REQUIRED ACTION. Return only that part of the material below which starts with the line containing "mesh = bpy.data.meshes.new(name)" and goes on through the line containing "closed rings of", restated exactly.

SUPPLIED DATA.

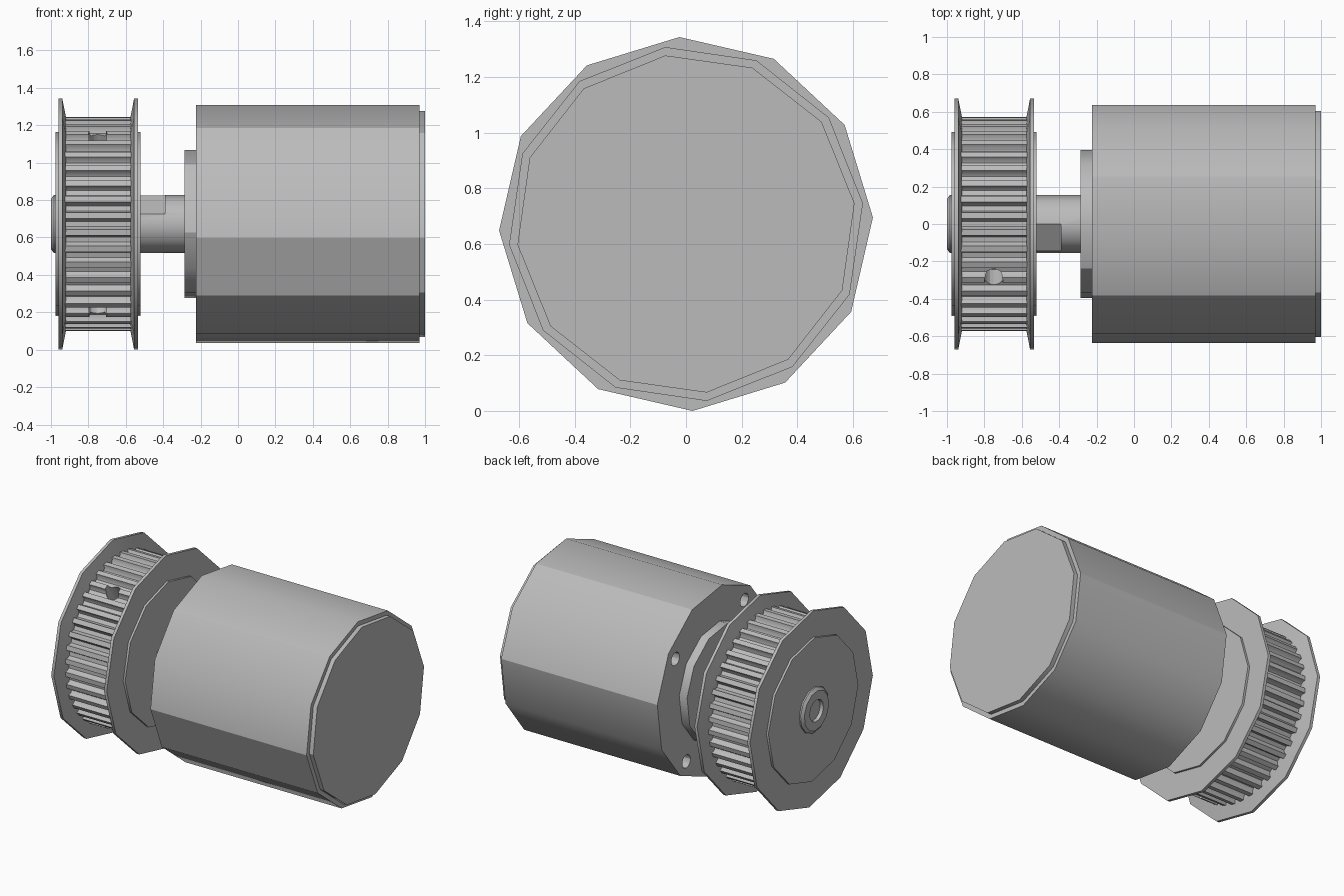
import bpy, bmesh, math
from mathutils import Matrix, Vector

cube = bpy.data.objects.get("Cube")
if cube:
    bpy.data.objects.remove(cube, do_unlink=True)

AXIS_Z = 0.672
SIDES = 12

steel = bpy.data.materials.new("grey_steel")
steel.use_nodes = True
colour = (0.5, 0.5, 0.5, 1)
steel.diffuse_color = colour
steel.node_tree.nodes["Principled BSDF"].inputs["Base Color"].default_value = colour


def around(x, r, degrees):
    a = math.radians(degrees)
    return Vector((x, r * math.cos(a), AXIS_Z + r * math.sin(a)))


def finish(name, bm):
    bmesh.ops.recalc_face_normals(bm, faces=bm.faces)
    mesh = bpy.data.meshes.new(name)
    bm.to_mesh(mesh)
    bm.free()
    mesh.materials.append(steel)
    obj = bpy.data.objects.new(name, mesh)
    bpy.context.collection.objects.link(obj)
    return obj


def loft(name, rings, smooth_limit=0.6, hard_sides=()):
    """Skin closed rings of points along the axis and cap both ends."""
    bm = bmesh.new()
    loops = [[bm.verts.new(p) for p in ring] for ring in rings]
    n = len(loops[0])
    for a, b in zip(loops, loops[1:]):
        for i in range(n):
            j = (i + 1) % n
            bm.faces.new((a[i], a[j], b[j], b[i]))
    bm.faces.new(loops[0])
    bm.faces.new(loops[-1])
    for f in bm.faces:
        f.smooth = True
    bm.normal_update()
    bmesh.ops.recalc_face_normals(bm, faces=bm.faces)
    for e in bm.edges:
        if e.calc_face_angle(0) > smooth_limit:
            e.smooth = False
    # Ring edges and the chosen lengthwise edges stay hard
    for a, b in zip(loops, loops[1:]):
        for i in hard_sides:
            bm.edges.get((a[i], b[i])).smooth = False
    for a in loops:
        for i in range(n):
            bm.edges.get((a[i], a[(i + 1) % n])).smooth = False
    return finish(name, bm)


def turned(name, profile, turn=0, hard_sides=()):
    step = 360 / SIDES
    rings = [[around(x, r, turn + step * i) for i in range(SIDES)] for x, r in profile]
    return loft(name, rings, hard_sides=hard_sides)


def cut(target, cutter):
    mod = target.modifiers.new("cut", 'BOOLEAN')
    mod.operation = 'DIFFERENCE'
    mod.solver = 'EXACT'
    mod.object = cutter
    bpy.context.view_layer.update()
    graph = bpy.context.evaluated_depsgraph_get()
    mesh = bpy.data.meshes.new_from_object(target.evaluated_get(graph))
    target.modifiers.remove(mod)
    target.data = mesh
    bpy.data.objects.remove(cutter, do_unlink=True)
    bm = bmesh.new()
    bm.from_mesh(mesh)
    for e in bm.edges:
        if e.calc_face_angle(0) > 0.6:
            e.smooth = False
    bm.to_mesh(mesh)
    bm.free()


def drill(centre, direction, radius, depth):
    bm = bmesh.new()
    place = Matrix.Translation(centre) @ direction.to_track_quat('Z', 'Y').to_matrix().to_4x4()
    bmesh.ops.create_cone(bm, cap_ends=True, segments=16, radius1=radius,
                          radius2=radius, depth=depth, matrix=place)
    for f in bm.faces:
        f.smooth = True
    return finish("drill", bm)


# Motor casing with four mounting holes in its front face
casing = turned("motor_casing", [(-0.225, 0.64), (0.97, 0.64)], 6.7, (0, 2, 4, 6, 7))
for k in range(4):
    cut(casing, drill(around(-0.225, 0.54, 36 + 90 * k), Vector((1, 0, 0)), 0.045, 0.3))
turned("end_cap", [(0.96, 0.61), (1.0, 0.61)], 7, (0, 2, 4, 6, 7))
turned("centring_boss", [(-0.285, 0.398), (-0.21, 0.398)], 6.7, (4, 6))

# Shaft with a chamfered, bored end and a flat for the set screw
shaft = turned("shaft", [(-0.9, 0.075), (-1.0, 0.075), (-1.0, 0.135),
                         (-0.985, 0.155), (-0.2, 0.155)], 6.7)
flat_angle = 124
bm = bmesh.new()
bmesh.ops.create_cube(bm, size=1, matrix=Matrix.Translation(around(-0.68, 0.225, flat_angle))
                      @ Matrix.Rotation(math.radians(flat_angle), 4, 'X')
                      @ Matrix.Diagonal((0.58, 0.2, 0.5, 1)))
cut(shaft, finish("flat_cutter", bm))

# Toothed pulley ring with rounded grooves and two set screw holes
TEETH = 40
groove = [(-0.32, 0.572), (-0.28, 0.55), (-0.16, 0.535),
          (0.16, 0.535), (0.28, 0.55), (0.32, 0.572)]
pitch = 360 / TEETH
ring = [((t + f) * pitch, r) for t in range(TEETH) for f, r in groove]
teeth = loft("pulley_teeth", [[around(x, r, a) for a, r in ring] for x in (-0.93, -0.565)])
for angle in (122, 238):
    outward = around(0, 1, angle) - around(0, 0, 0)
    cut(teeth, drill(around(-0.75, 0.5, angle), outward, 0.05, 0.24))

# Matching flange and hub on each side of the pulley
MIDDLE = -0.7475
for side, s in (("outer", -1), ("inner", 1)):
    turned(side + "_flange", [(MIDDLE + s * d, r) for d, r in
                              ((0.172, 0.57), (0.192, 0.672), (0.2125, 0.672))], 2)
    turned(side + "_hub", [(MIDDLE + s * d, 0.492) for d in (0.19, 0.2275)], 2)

TASK OUTPUT.
    mesh = bpy.data.meshes.new(name)
    bm.to_mesh(mesh)
    bm.free()
    mesh.materials.append(steel)
    obj = bpy.data.objects.new(name, mesh)
    bpy.context.collection.objects.link(obj)
    return obj


def loft(name, rings, smooth_limit=0.6, hard_sides=()):
    """Skin closed rings of points along the axis and cap both ends."""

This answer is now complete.